PRESQUE ISLE’S UNIQUE SPRING GUESTS – - Really off course – Just passing through -I guess I’ll stay the summer.May 7, 2012 11:11 am 4 Comments
Spring is the time of year when I wish I knew just a bit more about the birds that visit Presque Isle. You guessed it! I am not a certified birder. What is it they say? I know just enough to be dangerous. Every single year, I learn a bit more about the birds and add a few new birds to my personal list of favorites. Within the last few years, I have found that there is something refreshing in learning about a living creature so removed from my own day-to-day pursuits.
One important lesson I have learne is that in nature, birds perform daily chores just like our own, except with more unusual and sometimes entertaining variations. Spring’s migration at Presque Isle has always been a learning experience for me. Each year my birding friends seek to make me at least sound slightly intelligent when I talk about our feathered friends. They are, of course, only somewhat successful. For me, this spring has been great. I think I now can identify at least six new birds (A record for me). However, more important, I have been able to enjoy the birding side of this spring much more than in the past.
Presque Isle had three slightly unique visitors this spring. They have all been here before. In spite of this, most residents of Erie have only seen pictures of them. The visitors on the park this spring included a White Pelican, a few Great White Egrets and a bunch of Bonaparte’s Gulls. Thanks to my friend and photographer Brian Berchtold, I have wonderful photographs taken recently on the park of all of these. I hope you enjoy his great works.
Let’s talk a minute about the White Pelican that suddenly showed up on Presque Isle Bay. This is a very large bird that for some reason is a long way from his normal habitat. A Pelican can weigh between 18 and 28 pounds and have a wing span of eight feet or more. He uses his huge wings to commute large distances and exploit the thermals along ocean and lake shorelines. They feed mainly on fish and use their large throat pouch to catch and hold them. They are exceptionally strong swimmers and have short webbed feet. This year, and three years ago when I saw one, the Pelican took refuge in the western corner of Presque Isle Bay.
Each spring Presque Isle becomes a stopping off point for a number of Great Egrets. Some people call these wonderful birds Great White Egrets, White Herons, or White Egrets. They are a member of the heron family with pure white feathers all year long. For a large bird, they are quite graceful in flight. They are 3 to 3.5 feet in height and can weigh as much as 3 ¾ pounds.
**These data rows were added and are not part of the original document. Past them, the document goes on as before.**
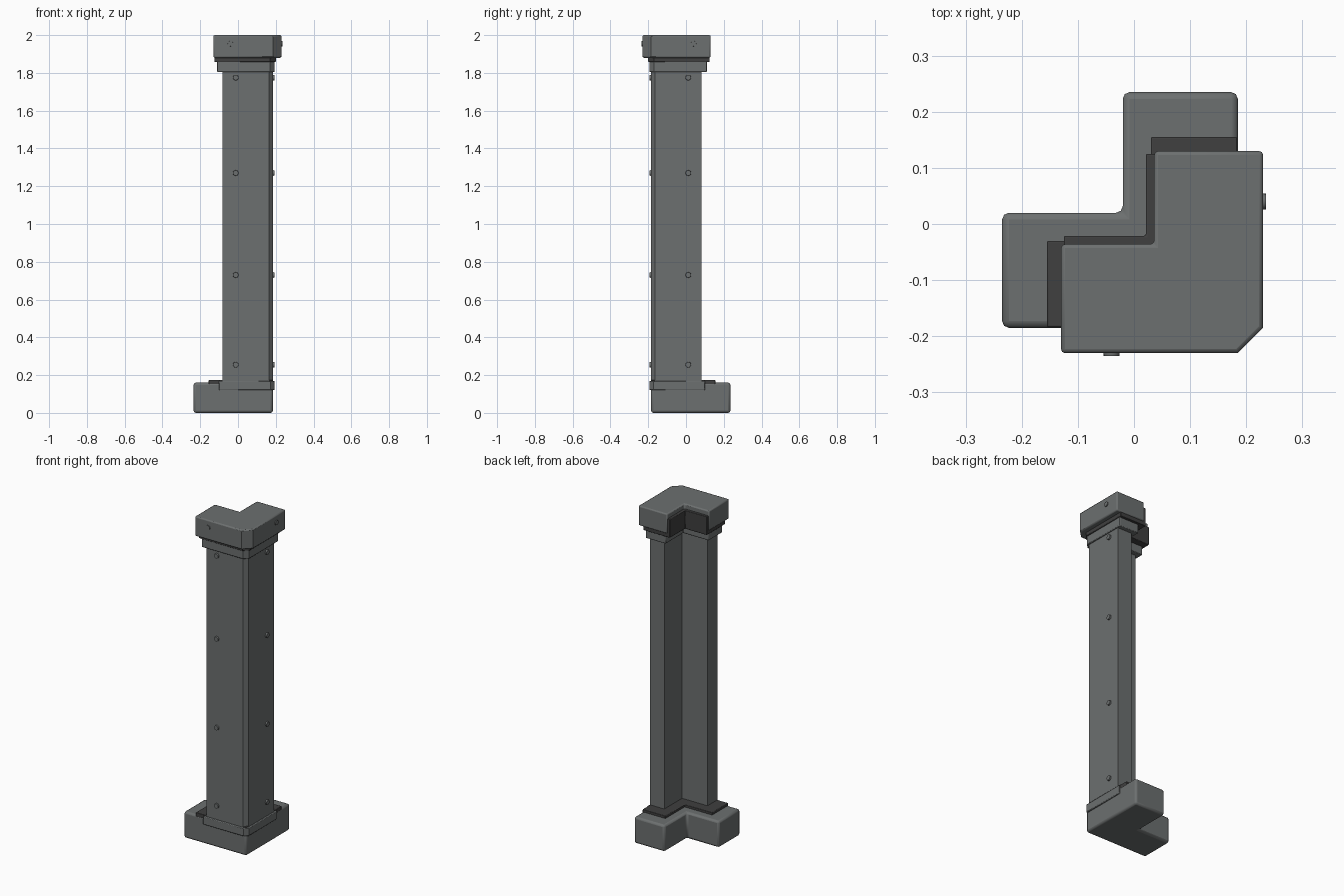
import bpy, bmesh, math
from mathutils import Matrix

cube = bpy.data.objects.get("Cube")
if cube:
    bpy.data.objects.remove(cube, do_unlink=True)


def make_material(name, rgb):
    mat = bpy.data.materials.new(name)
    mat.use_nodes = True
    mat.diffuse_color = (*rgb, 1)
    mat.node_tree.nodes["Principled BSDF"].inputs["Base Color"].default_value = (*rgb, 1)
    return mat


grey = make_material("stone grey", (0.15, 0.16, 0.16))
dark = make_material("dark grey", (0.05, 0.05, 0.05))


def finish(name, bm, mat, bevel=0.0):
    bmesh.ops.recalc_face_normals(bm, faces=bm.faces)
    mesh = bpy.data.meshes.new(name)
    bm.to_mesh(mesh)
    bm.free()
    mesh.materials.append(mat)
    obj = bpy.data.objects.new(name, mesh)
    bpy.context.collection.objects.link(obj)
    if bevel:
        mod = obj.modifiers.new("rounded edges", "BEVEL")
        mod.width, mod.segments = bevel, 2
        mod.limit_method = "ANGLE"
        mod.angle_limit = math.radians(50)
    bpy.ops.object.select_all(action="DESELECT")
    obj.select_set(True)
    bpy.context.view_layer.objects.active = obj
    bpy.ops.object.shade_smooth_by_angle(angle=math.radians(35))
    return obj


def corner_block(name, outer, end, notch, z0, z1, mat, chamfer=0.0, bevel=0.0):
    """L-shaped prism, symmetric across the diagonal, notched at the back right."""
    half = [(end, -outer), (outer - chamfer, -outer)]
    if not chamfer:
        half[1:] = []
    middle = [] if chamfer else [(outer, -outer)]
    mirrored = [(-y, -x) for x, y in reversed(half)]
    outline = half + middle + mirrored + [(notch, -end), (notch, -notch), (end, -notch)]
    bm = bmesh.new()
    face = bm.faces.new([bm.verts.new((x, y, z0)) for x, y in outline])
    top = bmesh.ops.extrude_face_region(bm, geom=[face])["geom"]
    bmesh.ops.translate(bm, vec=(0, 0, z1 - z0),
                        verts=[v for v in top if isinstance(v, bmesh.types.BMVert)])
    return finish(name, bm, mat, bevel)


# Foot, with its collar and dark gasket
corner_block("base", 0.185, -0.235, -0.02, 0, 0.16, grey, bevel=0.012)
corner_block("base_collar", 0.194, -0.10, 0.06, 0.12, 0.17, grey, chamfer=0.022, bevel=0.004)
corner_block("base_gasket", 0.184, -0.155, 0.03, 0.15, 0.175, dark, bevel=0.003)

# Long shaft
corner_block("shaft", 0.185, -0.083, 0.088, 0.15, 1.84, grey, chamfer=0.022)

# Head: collar, dark liner and cap
corner_block("top_collar", 0.194, -0.11, 0.06, 1.805, 1.89, grey, chamfer=0.025, bevel=0.004)
corner_block("cap_liner", 0.2, -0.125, 0.021, 1.857, 1.97, dark, chamfer=0.03, bevel=0.003)
corner_block("cap", 0.23, -0.13, 0.036, 1.88, 2.0, grey, chamfer=0.045, bevel=0.007)


def rivet_pair(name, along, z, surface, proud):
    """One rivet on the front and its mirror on the left side."""
    for side in ("front", "left"):
        bm = bmesh.new()
        bmesh.ops.create_cone(bm, cap_ends=True, segments=16, radius1=0.016,
                              radius2=0.014, depth=0.02)
        if side == "front":
            turn = Matrix.Rotation(math.pi / 2, 4, "X")
            place = (along, -(surface + proud - 0.01), z)
        else:
            turn = Matrix.Rotation(math.pi / 2, 4, "Y")
            place = (surface + proud - 0.01, -along, z)
        bmesh.ops.transform(bm, matrix=Matrix.Translation(place) @ turn, verts=bm.verts)
        finish(f"{name}_{side}", bm, grey)


# Rivets down the shaft and on the cap
for i, height in enumerate((0.255, 0.73, 1.27, 1.775)):
    rivet_pair(f"shaft_rivet_{i + 1}", -0.012, height, 0.185, 0.009)
rivet_pair("cap_rivet", -0.04, 1.955, 0.23, 0.005)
In their local habitat, they roost in mangrove branches and spend much of their time squabbling over perching positions. Their diet consists of fish, frogs, insects and even at times small mammals. A few of them stay the summer on the park, so keep an eye out for them when you visit.
The last bird I will talk about today is one that I have seen a number of times, yet had no idea exactly what it was. I knew it was a gull of some sort, but seemed awfully small. It is the Bonaparte’s Gull. No, it is not named after Napoleon. It was, however, named for his nephew who was a zoologist.
The Bonaparte is a small gull, larger only than the Little Gull and the Saunders Gull. The mature gull has a black head and short black bill with bright orange legs. Its color is white to a very light grey. Unlike other gulls, the Bonaparte is not a scavenger. Some of these birds will most likely stay the summer, but most will move on to the Niagara River area. They gather by the thousands along this river. They are a very interesting bird.
Spring on Presque Isle is always a haven for the birds. It is really worth it, to take the time to slowly walk the trails and paths, relax a bit and see a whole new world on the park. Buying a pocket bird book will help you identify the birds you might see.
See you on the park!!
This post was written by admin